Your White Coat is Waiting: Vital Advice for Pre-Meds
Kirby Career Advising

A formidable pair, Dr. William Kirby and his daughter, a premed adviser who previously worked at Johns Hopkins University and Franklin & Marshall College, share their combined experience and expertise for this book. It provides useful information for students of all ages who are either starting a career in medicine or considering a career change into the field, offering insight into what it takes to become a competitive medical school applicant.

Andrea Bear Rugh ’57
Egyptian Advice Columnists: Envisioning the Good Life in an Era of Extremism
DIO Press

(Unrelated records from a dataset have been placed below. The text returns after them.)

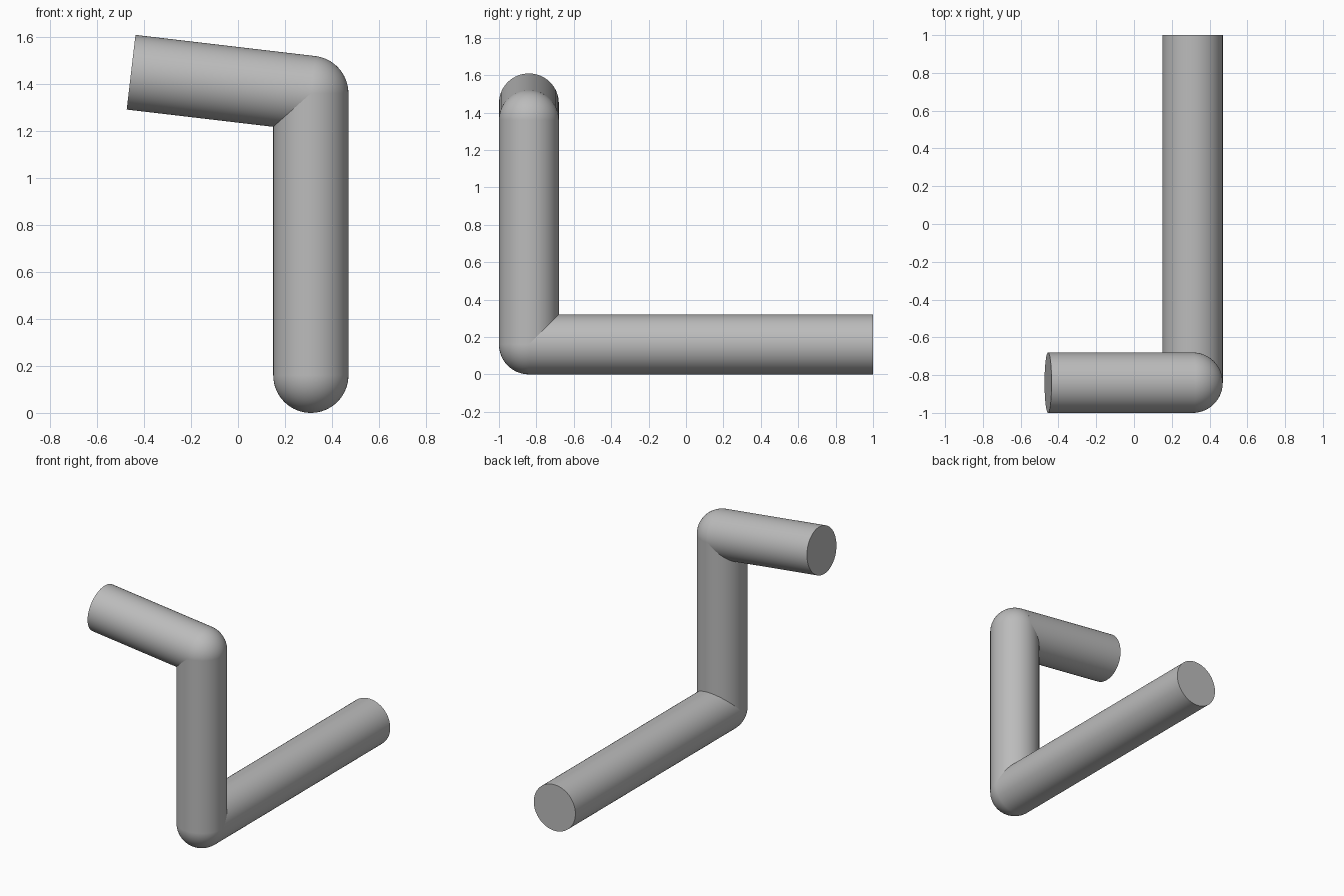
import bpy
import math
from mathutils import Vector

if "Cube" in bpy.data.objects:
    bpy.data.objects.remove(bpy.data.objects["Cube"], do_unlink=True)

RADIUS = 0.16
SIDES = 64

grey = bpy.data.materials.new("plain grey")
grey.use_nodes = True
colour = (0.5, 0.5, 0.5, 1)
grey.diffuse_color = colour
grey.node_tree.nodes["Principled BSDF"].inputs["Base Color"].default_value = colour

# Points along the crank's centre line
tail_end = Vector((0.31, 1.0, RADIUS))
lower_corner = Vector((0.31, -0.84, RADIUS))
upper_corner = Vector((0.31, -0.84, 1.36))
handle_end = Vector((-0.455, -0.84, 1.45))


def finish(name):
    obj = bpy.context.object
    obj.name = name
    obj.data.materials.append(grey)
    bpy.ops.object.shade_smooth_by_angle(angle=math.radians(40))


def rod(name, start, end):
    """Capped round bar between two points."""
    axis = end - start
    bpy.ops.mesh.primitive_cylinder_add(
        vertices=SIDES, radius=RADIUS, depth=axis.length,
        location=(start + end) / 2,
        rotation=axis.to_track_quat('Z', 'Y').to_euler())
    finish(name)


def elbow(name, centre):
    """Ball that rounds off a corner."""
    bpy.ops.mesh.primitive_uv_sphere_add(
        segments=SIDES, ring_count=SIDES // 2, radius=RADIUS, location=centre)
    finish(name)


# Long shaft, upright arm and short tilted handle
rod("long_shaft", lower_corner, tail_end)
rod("upright_arm", lower_corner, upper_corner)
rod("short_handle", upper_corner, handle_end)

# Rounded corners
elbow("lower_elbow", lower_corner)
elbow("upper_elbow", upper_corner)
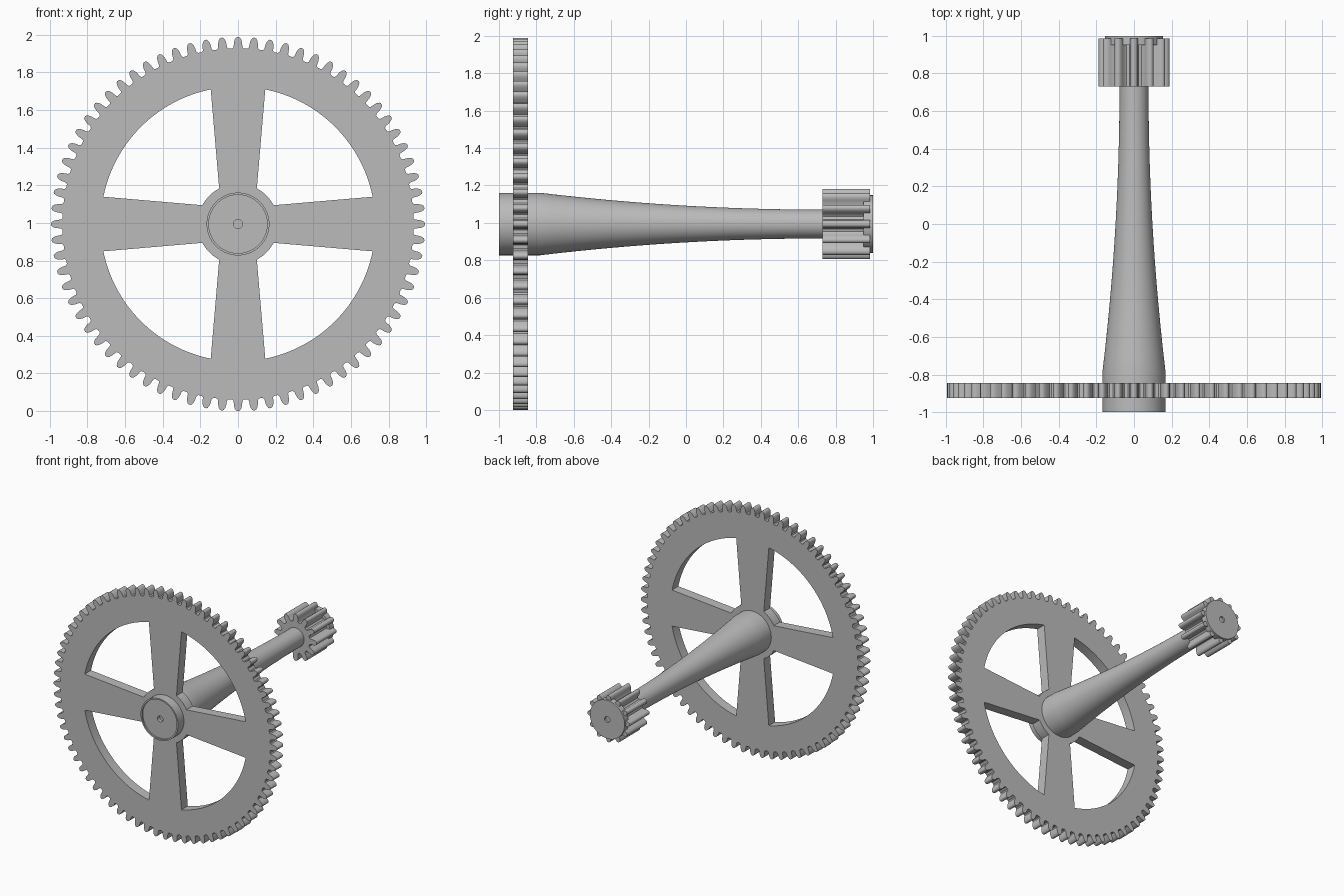
import bpy, bmesh
from math import pi, sin, cos, asin, radians
from mathutils import Matrix, Vector

cube = bpy.data.objects.get("Cube")
if cube:
    bpy.data.objects.remove(cube, do_unlink=True)

MODULE = 0.02686            # tooth size shared by both gears
AXIS_Z = 37 * MODULE        # axle height, so the wheel touches the ground

steel = bpy.data.materials.new("grey_steel")
steel.use_nodes = True
GREY = (0.5, 0.5, 0.5, 1)
steel.diffuse_color = GREY
steel.node_tree.nodes["Principled BSDF"].inputs["Base Color"].default_value = GREY


def add_object(name, mesh):
    """Link a mesh, colour it and smooth its shallow edges."""
    mesh.materials.clear()
    mesh.materials.append(steel)
    obj = bpy.data.objects.new(name, mesh)
    bpy.context.collection.objects.link(obj)
    bpy.ops.object.select_all(action='DESELECT')
    obj.select_set(True)
    bpy.context.view_layer.objects.active = obj
    bpy.ops.object.shade_smooth_by_angle(angle=radians(35))
    return obj


def polar(r, a):
    return (r * cos(a), r * sin(a))


def arc(r, a0, a1, steps):
    return [polar(r, a0 + (a1 - a0) * i / steps) for i in range(steps + 1)]


def gear_outline(teeth):
    """Rounded teeth: pairs of (share of the pitch, height in modules)."""
    half = [(-0.38, -1.25), (-0.29, -1.0), (-0.25, 0), (-0.2, 0.5),
            (-0.13, 0.85), (-0.05, 1.0)]
    tooth = half + [(-t, h) for t, h in reversed(half)]
    pitch = 2 * pi / teeth
    return [polar(MODULE * (teeth / 2 + h), (i + t) * pitch)
            for i in range(teeth) for t, h in tooth]


def plate(name, outlines, y0, y1):
    """Extrude flat outlines (the first is outer, the rest are holes) along y."""
    curve = bpy.data.curves.new(name + "_outline", 'CURVE')
    curve.dimensions = '2D'
    curve.fill_mode = 'BOTH'
    curve.extrude = (y1 - y0) / 2
    for pts in outlines:
        spline = curve.splines.new('POLY')
        spline.points.add(len(pts) - 1)
        for p, (x, y) in zip(spline.points, pts):
            p.co = (x, y, 0, 1)
        spline.use_cyclic_u = True
    helper = bpy.data.objects.new(name + "_helper", curve)
    bpy.context.collection.objects.link(helper)
    graph = bpy.context.evaluated_depsgraph_get()
    mesh = bpy.data.meshes.new_from_object(helper.evaluated_get(graph))
    bpy.data.objects.remove(helper, do_unlink=True)
    bpy.data.curves.remove(curve)
    mesh.transform(Matrix.Translation((0, (y0 + y1) / 2, AXIS_Z))
                   @ Matrix.Rotation(pi / 2, 4, 'X'))
    bm = bmesh.new()
    bm.from_mesh(mesh)
    bmesh.ops.remove_doubles(bm, verts=bm.verts, dist=1e-5)
    bmesh.ops.recalc_face_normals(bm, faces=bm.faces)
    bm.to_mesh(mesh)
    bm.free()
    return add_object(name, mesh)


def lathe(name, profile, segments=96):
    """Spin (radius, y) points around the axle."""
    bm = bmesh.new()
    verts = [bm.verts.new((r, y, AXIS_Z)) for r, y in profile]
    edges = [bm.edges.new(pair) for pair in zip(verts, verts[1:])]
    bmesh.ops.spin(bm, geom=verts + edges, cent=(0, 0, AXIS_Z), axis=(0, 1, 0),
                   dvec=Vector(), angle=2 * pi, steps=segments, use_duplicate=False)
    bmesh.ops.remove_doubles(bm, verts=bm.verts, dist=1e-5)
    bmesh.ops.recalc_face_normals(bm, faces=bm.faces)
    mesh = bpy.data.meshes.new(name)
    bm.to_mesh(mesh)
    bm.free()
    return add_object(name, mesh)


# Large wheel: toothed rim, four flared spokes and a round hub
RIM, HUB = 0.73, 0.214
rim_edge, hub_edge = asin(0.145 / RIM), asin(0.1 / HUB)
outlines = [gear_outline(72)]
for k in range(4):
    q = k * pi / 2
    outlines.append(arc(RIM, q + rim_edge, q + pi / 2 - rim_edge, 32)
                    + arc(HUB, q + pi / 2 - hub_edge, q + hub_edge, 8))
plate("large_gear", outlines, -0.925, -0.845)

# Small pinion at the back end
plate("pinion", [gear_outline(12)], 0.73, 0.985)

# Tapered shaft, with a shallow recess and centre hole in the front end
taper = [(0.077 + 0.09 * (1 - i / 20) ** 2, -0.78 + 1.51 * i / 20) for i in range(21)]
lathe("tapered_shaft", [(0, -0.96), (0.024, -0.96), (0.024, -0.988), (0.155, -0.988),
                        (0.155, -1), (0.167, -1)] + taper + [(0.077, 0.9), (0, 0.9)])

# Back end cap with a centre hole
lathe("end_cap", [(0, 0.97), (0.024, 0.97), (0.024, 1), (0.154, 1),
                  (0.154, 0.95), (0, 0.95)])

Middle East scholar Rugh’s latest book shares insight into the thoughts of columnist Abdul Wahab al-Mutawa on the problems with Egypt’s government services during the 1980s, when religious conservatism was heightened. “This book is the first to plumb the depths of personal experience in the volatile 1980s, showing people’s desire for moral certainty and laying the groundwork for the disruptions behind the Uprising of 2011,” she writes.

Andrew Feffer ’77
Bad Faith: Teachers, Liberalism, and the Origins of McCarthyism
Fordham University Press

Feffer explores the Rapp-Coudert investigation during the summer of 1940, challenging the origins of McCarthyism and raising difficult questions about the Red Scare. “Bad Faith provides the first full history of this witch-hunt, which lasted from August 1940 to March 1942,” his publisher writes. “Anticipating McCarthyism and making it possible, the episode would have repercussions for decades to come.”

Susan Morrison Walcott ’71
Weaving Identity: Textiles, Global Modernization and Harris Tweed
In her first nonacademic book, Walcott explores the process of transition through the tale of a textile, Harris Tweed. From Scotland to locales all around the world, this textile has been involved in wars, famine, industrialization, and modernization.

Diane di Prima ’55
X Artists’ Books

This 50th anniversary reprinting—bound in a book for the first time—celebrates the mid-’60s collaboration of influential Beat Generation poet di Prima and West Coast assemblage artist George Herms. With an introduction by curator Sarah C. Bancroft, Haiku features 32 seasonal poems by di Prima and 36 woodcuts they inspired.

Emily Remus ’06
A Shoppers’ Paradise: How the Ladies of Chicago Claimed Power and Pleasure in the New Downtown
Harvard University Press

Ever wondered about the phrase “Women were born to shop”? A Shoppers’ Paradise powerfully dispels that myth. Remus explains how women in turn-of-the-20th- century Chicago used their “consumer power to challenge male domination of public spaces and stake their own claim to downtown.”